New York City teachers arrived to school Monday morning with the ink dry on their new union contract. Less than a month after the city and the United Federation of Teachers announced a deal, union members voted to ratify the contract.
Under the 48-month contract, which will begin on Valentine’s Day 2019, teachers will get an immediate 2 percent raise, another salary boost of 2.5 percent in May 2020, and a 3 percent bump in the agreement’s final year. (Those raises hew to a pattern followed by all municipal unions and will come on top of payments that many teachers are still owed under the 2014 contract.)
When the contract deal was announced in October, some teachers offered initial criticism that the union had not won more. But the contract received a strong endorsement by union members who voted. Out of roughly 90,000 votes cast, 87 percent voted to approve the contract on Sunday, an important vote of confidence in the wake of the Supreme Court’s Janus ruling, which allows teachers covered by the contract to elect to stop paying dues if they choose.
By contrast, 77 percent of voting union members signed off on the current contract in 2014.
The new deal includes several changes in addition to pay. In a big win for the union, which has opposed the onerous process used to evaluate teachers, most teachers in the city will be subject to far fewer observations by administrators.
The contract also provides faster relief for disputes over excessive class sizes and provides raises and more due process rights for the school system’s legion of paraprofessionals. The union had already negotiated for paid parental leave, which members had long sought, in June.
“I want to thank the members of the UFT for their resounding support,” UFT President Michael Mulgrew said in a released statement. “The new agreement gives teachers a larger voice in how their schools are run, and shows what we can accomplish when we stand together.”
Not all union members endorsed the contract. The chapter that represents school nurses and therapists who provide services to children with special needs rejected the deal, and the new contract will not cover them.

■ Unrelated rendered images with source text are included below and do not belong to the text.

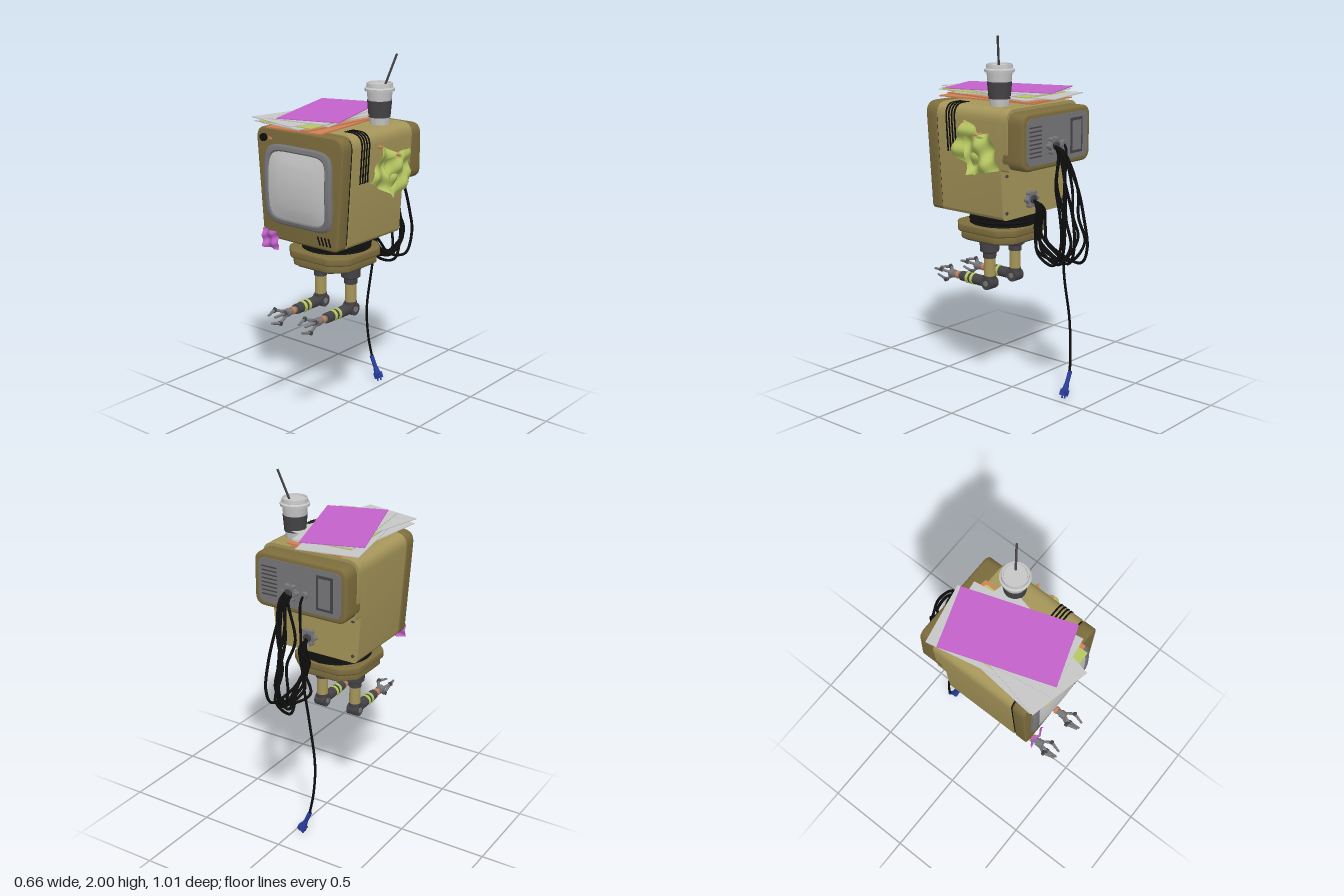
import * as THREE from 'three';
import { toCreasedNormals } from 'three/addons/utils/BufferGeometryUtils.js';
import { ParametricGeometry } from 'three/addons/geometries/ParametricGeometry.js';

const V = (x, y, z) => new THREE.Vector3(x, y, z);
const paint = (name, color, side = THREE.FrontSide) => {
  const m = new THREE.MeshStandardMaterial({ color, side });
  m.name = name;
  return m;
};

// Polygon of [x, y, cornerRadius] points
function roundedShape(pts) {
  const s = new THREE.Shape(), n = pts.length;
  pts.forEach(([x, y, r], i) => {
    const toward = ([px, py]) => {
      const d = Math.hypot(px - x, py - y);
      return [x + (px - x) * r / d, y + (py - y) * r / d];
    };
    const a = toward(pts[(i + n - 1) % n]), b = toward(pts[(i + 1) % n]);
    if (i) s.lineTo(...a); else s.moveTo(...a);
    s.quadraticCurveTo(x, y, ...b);
  });
  s.closePath();
  return s;
}

// Shape pushed from z0 to z1 with softened edges inside its outline
function slab(pts, z0, z1, b = 0) {
  const g = new THREE.ExtrudeGeometry(roundedShape(pts), {
    depth: z1 - z0 - 2 * b, bevelEnabled: b > 0, bevelThickness: b, bevelSize: b,
    bevelOffset: -b, bevelSegments: 3, curveSegments: 8 });
  return toCreasedNormals(g.translate(0, 0, z0 + b), 0.6);
}

const rect = (x0, x1, y0, y1, r) => [[x0, y0, r], [x1, y0, r], [x1, y1, r], [x0, y1, r]];
const lathe = (pts, seg = 32) =>
  toCreasedNormals(new THREE.LatheGeometry(pts.map(p => new THREE.Vector2(...p)), seg), 0.6);

export function createModel() {
  const root = new THREE.Group();
  root.name = 'screenRobot';
  const tan = paint('tanShell', 0xa6965a), olive = paint('oliveTrim', 0x7d6d3d);
  const black = paint('blackRubber', 0x0d0d0d), dark = paint('darkGrey', 0x454346);
  const grey = paint('midGrey', 0x77777a, THREE.DoubleSide);
  const pale = paint('paleGrey', 0xc6c6c6, THREE.DoubleSide);
  const pink = paint('magentaPaper', 0xc362cb, THREE.DoubleSide);
  const lime = paint('limePaper', 0xb7c762, THREE.DoubleSide);
  const blue = paint('bluePlug', 0x2a3d9e), orange = paint('orangeAccent', 0xd08054);

  const add = (name, geo, mat, x = 0, y = 0, z = 0, parent = root) => {
    const m = new THREE.Mesh(geo, mat);
    m.name = name;
    m.position.set(x, y, z);
    parent.add(m);
    return m;
  };
  const box = (name, w, h, d, mat, x, y, z) => add(name, new THREE.BoxGeometry(w, h, d), mat, x, y, z);
  const rod = (name, a, b, r, mat, parent = root, r2 = r) => {
    const m = add(name, new THREE.CylinderGeometry(r2, r, a.distanceTo(b), 16), mat, 0, 0, 0, parent);
    m.position.copy(a).lerp(b, 0.5);
    m.quaternion.setFromUnitVectors(V(0, 1, 0), b.clone().sub(a).normalize());
    return m;
  };

  // Head: tapered cabinet, narrower at the bottom
  const cx = -0.02, half = y => 0.257 + (y - 1.03) / 0.6 * 0.043;
  const cabinet = (inset, y0, r0) => [
    [cx - half(y0) + inset, y0 + inset, r0], [cx + half(y0) - inset, y0 + inset, r0],
    [cx + 0.3 - inset, 1.63 - inset, 0.075], [cx - 0.3 + inset, 1.63 - inset, 0.075]];
  add('cabinetShell', slab(cabinet(0, 1.03, 0.03), -0.14, 0.296), tan);
  add('cabinetUpperBack', slab(cabinet(0.001, 1.3, 0.01), -0.195, -0.1), tan);
  add('seam', slab(cabinet(0.006, 1.03, 0.03), 0.29, 0.31), black);
  add('frontBezel', slab(cabinet(0, 1.03, 0.03), 0.302, 0.38, 0.012), olive);
  add('backHousing', slab(rect(-0.302, 0.262, 1.31, 1.612, 0.06), -0.295, -0.15, 0.014), olive);

  // Side vents that wrap over the top corner
  for (let i = 0; i < 4; i++) {
    const z = 0.163 + i * 0.02;
    add('sideVent', slab([[0.16, 1.37, 0.001], [0.265, 1.37, 0.001], [0.283, 1.633, 0.075],
      [0.16, 1.633, 0.001]], z, z + 0.009), black);
  }

  // Screen: bulging rounded frame and glass
  const sy = 1.335;
  const bulge = (x, y) => 0.385 + 0.035 * (1 - Math.min(1, (y / 0.22) ** 2)) * (1 - 0.5 * (x / 0.235) ** 2);
  const screen = profile => new ParametricGeometry((u, v, t) => {
    const a = u * Math.PI * 2, c = Math.cos(a), s = Math.sin(a);
    const k = (Math.abs(c) ** 6 + Math.abs(s) ** 6) ** (-1 / 6);
    const i = Math.min(profile.length - 2, Math.floor(v * (profile.length - 1)));
    const f = v * (profile.length - 1) - i;
    const r = THREE.MathUtils.lerp(profile[i][0], profile[i + 1][0], f);
    const h = THREE.MathUtils.lerp(profile[i][1], profile[i + 1][1], f);
    const x = 0.23 * k * c * r, y = 0.216 * k * s * r;
    t.set(cx + x, sy + y, bulge(x, y) + h);
  }, 72, (profile.length - 1) * 4);
  add('screenFrame', screen([[0.82, -0.012], [0.86, 0.002], [0.95, 0.002], [1, -0.004], [1, -0.05]]), grey);
  add('screenGlass', screen([[0.001, 0.001], [0.5, 0], [0.84, -0.005]]), pale);

  // Front controls
  rod('knob', V(-0.257, 1.573, 0.37), V(-0.257, 1.573, 0.395), 0.021, black);
  box('indicator', 0.022, 0.012, 0.01, orange, -0.215, 1.573, 0.381);
  for (let i = 0; i < 4; i++)
    box('speakerSlit', 0.009, 0.048, 0.006, black, 0.115 + i * 0.024, 1.077, 0.379).rotation.z = 0.35;

  // Rear panel: vents, hatch, sockets
  add('rearPanel', slab(rect(-0.272, 0.232, 1.338, 1.584, 0.04), -0.299, -0.29), grey);
  for (let i = 0; i < 8; i++) box('rearVent', 0.095, 0.007, 0.006, dark, 0.165, 1.385 + i * 0.022, -0.299);
  box('hatchFrame', 0.1, 0.19, 0.008, dark, -0.175, 1.46, -0.299);
  box('hatchDoor', 0.072, 0.16, 0.008, grey, -0.175, 1.46, -0.302);
  const socket = (x, y, z, r) => {
    const g = new THREE.Group();
    g.name = 'cableSocket';
    root.add(g);
    rod('socketBase', V(x, y, z + 0.01), V(x, y, z - 0.022), r, grey, g);
    rod('socketCore', V(x, y, z), V(x, y, z - 0.035), r * 0.6, dark, g);
    for (let i = 0; i < 6; i++) {
      const a = i * Math.PI / 3, px = x + Math.cos(a) * r, py = y + Math.sin(a) * r;
      rod('socketLobe', V(px, py, z + 0.008), V(px, py, z - 0.028), r * 0.32, grey, g);
    }
  };
  socket(0.03, 1.43, -0.3, 0.038);
  socket(0.02, 1.12, -0.14, 0.038);
  rod('smallSocket', V(-0.055, 1.43, -0.29), V(-0.055, 1.43, -0.318), 0.02, grey);
  for (const x of [-0.25, 0.21]) for (const y of [1.07, 1.27])
    rod('bolt', V(x, y, -0.13), V(x, y, -0.146), 0.009, dark);

  // Cables
  const cable = (name, pts, r = 0.008) => add(name, new THREE.TubeGeometry(
    new THREE.CatmullRomCurve3(pts.map(p => V(...p))), 70, r, 8), black);
  for (let i = 0; i < 7; i++) {
    const t = i / 6, w = 0.02 * Math.sin(i * 2.4), x = 0.025 + 0.06 * Math.sin(i * 1.9 + 0.6);
    cable('loopCable', [
      [0.03 + w * 0.7, 1.43 + w * 0.5, -0.315], [0.03 + w, 1.4, -0.345 - t * 0.03],
      [x * 0.8 + w, 1.22 + w, -0.34 - t * 0.11], [x - w, 1.06, -0.38 - t * 0.09],
      [x, 0.92 - w, -0.39 - t * 0.12], [x - 2 * w, 0.79 + 0.03 * Math.abs(Math.sin(i)), -0.34 - t * 0.09],
      [x * 0.6 + w, 0.83 + t * 0.05 + w, -0.21 - t * 0.05], [0.01 - w, 0.96 + w, -0.175 - t * 0.05],
      [0.02 - w, 1.08, -0.2 - t * 0.02], [0.02 + w * 0.6, 1.12, -0.16]]);
  }
  cable('powerCable', [[-0.055, 1.43, -0.31], [-0.05, 1.4, -0.33], [-0.045, 1.2, -0.325], [-0.05, 0.95, -0.315],
    [-0.08, 0.7, -0.302], [-0.12, 0.45, -0.31], [-0.118, 0.28, -0.322], [-0.098, 0.14, -0.335]], 0.007);
  rod('plugSleeve', V(-0.102, 0.15, -0.335), V(-0.072, 0.083, -0.335), 0.012, blue);
  rod('plugBody', V(-0.073, 0.085, -0.335), V(-0.055, 0.045, -0.335), 0.013, blue, root, 0.02);
  box('plugHead', 0.045, 0.034, 0.03, blue, -0.05, 0.037, -0.335).rotation.z = 0.42;
  for (const s of [-1, 1])
    rod('plugProng', V(-0.048 + s * 0.013, 0.032 + s * 0.006, -0.335), V(-0.041 + s * 0.011, 0.006 + s * 0.005, -0.335), 0.005, blue);

  // Ribbed neck and chamfered base
  const ribs = [[0, 0.94]];
  for (let i = 0; i < 4; i++) ribs.push([0.172, 0.945 + i * 0.023], [0.193, 0.956 + i * 0.023]);
  add('ribbedNeck', lathe([...ribs, [0.17, 1.035], [0, 1.035]], 40), black, cx, 0, 0.08);
  const plate = (name, w, d, y0, y1, mat, b = 0.006) => {
    const c = 0.08, p = [[w - c, -d], [w, c - d], [w, d - c], [w - c, d], [c - w, d], [-w, d - c], [-w, c - d], [c - w, -d]];
    add(name, slab(p.map(q => [...q, 0.02]), y0, y1, b).rotateX(-Math.PI / 2), mat, cx, 0, 0.095);
  };
  plate('baseRim', 0.212, 0.213, 0.912, 0.958, olive, 0.01);
  plate('baseSkirt', 0.198, 0.2, 0.872, 0.914, olive);
  plate('baseUnderside', 0.185, 0.187, 0.864, 0.88, dark, 0.003);

  // Arms with three-fingered grippers
  for (const s of [-1, 1]) {
    const arm = new THREE.Group();
    arm.name = s < 0 ? 'rightArm' : 'leftArm';
    arm.position.set(cx + s * 0.108, 0.62, 0.09);
    root.add(arm);
    add('shoulder', lathe([[0, 0.145], [0.036, 0.145], [0.038, 0.175], [0.053, 0.185], [0.056, 0.25], [0, 0.25]], 24), dark, 0, 0, 0, arm);
    add('upperArm', new THREE.CylinderGeometry(0.032, 0.032, 0.12, 24), tan, 0, 0.095, 0, arm);
    rod('elbowCap', V(0, 0.02, 0), V(0, 0.042, 0), 0.034, dark, arm);
    rod('elbow', V(-0.034, 0, 0), V(0.034, 0, 0), 0.036, dark, arm);
    rod('elbowPin', V(-0.038, 0, 0), V(0.038, 0, 0), 0.016, grey, arm);
    rod('forearmNeck', V(0, 0, 0), V(0, 0, 0.06), 0.024, dark, arm);
    rod('forearm', V(0, 0, 0.045), V(0, 0, 0.21), 0.031, dark, arm, 0.028);
    for (const z of [0.11, 0.145]) rod('armBand', V(0, 0, z), V(0, 0, z + 0.017), 0.033, lime, arm);
    rod('wrist', V(0, 0, 0.2), V(0, 0, 0.285), 0.018, grey, arm);
    rod('wristRing', V(0, 0, 0.228), V(0, 0, 0.245), 0.022, orange, arm);
    rod('palm', V(0, 0, 0.265), V(0, 0, 0.3), 0.023, grey, arm);
    for (let i = 0; i < 3; i++) {
      const finger = new THREE.Group();
      finger.name = 'finger';
      finger.rotation.z = Math.PI + i * Math.PI * 2 / 3;
      arm.add(finger);
      rod('fingerBase', V(0, 0.014, 0.285), V(0, 0.045, 0.335), 0.008, grey, finger);
      rod('knuckle', V(-0.011, 0.045, 0.335), V(0.011, 0.045, 0.335), 0.011, dark, finger);
      rod('fingerTip', V(0, 0.045, 0.335), V(0, 0.026, 0.4), 0.009, grey, finger, 0.006);
    }
  }

  // Loose sheets: [material, x, z, turn]
  [[orange, -0.052, 0.11, 0.105], [orange, -0.075, 0.09, -0.08], [pale, -0.1, 0.115, -0.1],
    [pale, -0.1, 0.044, 0.2], [lime, -0.066, 0.133, 0.04], [pale, -0.07, 0.157, -0.22],
    [pale, -0.058, 0.097, 0.15], [pink, -0.062, 0.08, 0.328]].forEach(([mat, x, z, turn], i) => {
    const p = box(i === 7 ? 'topFolder' : 'looseSheet', 0.342, i < 2 ? 0.007 : 0.004, 0.618, mat, x, 1.642 + i * 0.0075, z);
    p.rotation.y = turn;
  });

  // Takeaway cup with sleeve, lid and straw
  add('cup', lathe([[0, 1.625], [0.05, 1.625], [0.069, 1.815], [0, 1.815]]), pale, 0.165, 0, -0.054);
  add('cupSleeve', lathe([[0.054, 1.668], [0.058, 1.668], [0.066, 1.757], [0.06, 1.757]]), dark, 0.165, 0, -0.054);
  add('cupLid', lathe([[0.068, 1.805], [0.079, 1.806], [0.08, 1.82], [0.071, 1.826], [0.068, 1.848],
    [0.06, 1.848], [0.058, 1.84], [0, 1.84]]), pale, 0.165, 0, -0.054);
  rod('straw', V(0.188, 1.835, -0.07), V(0.237, 1.998, -0.105), 0.006, dark);

  // Crumpled sticky notes
  const note = (name, size, mat, x, y, z, phase) => add(name, new ParametricGeometry((u, v, t) => {
    const wave = 0.07 * Math.sin(u * 9 + phase + v * 2) + 0.05 * Math.sin(v * 11 - u * 4 + phase);
    t.set((u - 0.5) * size, (v - 0.5) * size, wave * size);
  }, 20, 20), mat, x, y, z);
  const sideNote = (size, x, y, z, turn, phase) => {
    const g = new THREE.Group();
    g.name = 'sideNote';
    g.position.set(x, y, z);
    g.rotation.x = turn;
    root.add(g);
    const n = note('notePaper', size, lime, 0, 0, 0, phase);
    n.rotation.y = Math.PI / 2;
    g.add(n);
  };
  sideNote(0.21, 0.292, 1.415, 0.04, -0.5, 0);
  sideNote(0.2, 0.31, 1.39, -0.04, 0.2, 2);
  rod('notePin', V(0.27, 1.545, 0.09), V(0.3, 1.545, 0.09), 0.007, orange);
  rod('notePin', V(0.27, 1.49, -0.02), V(0.328, 1.49, -0.02), 0.007, orange);
  note('frontNote', 0.105, pink, -0.213, 1.028, 0.398, 1).rotation.set(0.08, 0, -0.04);

  return root;
}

The contract also supports broader initiatives, including a “Bronx plan,” which will give a salary boost to teachers who agree to work in hard-to-staff schools, and a pilot program that will allow some classes, such as advanced AP courses, to be taught remotely by other teachers in the school system.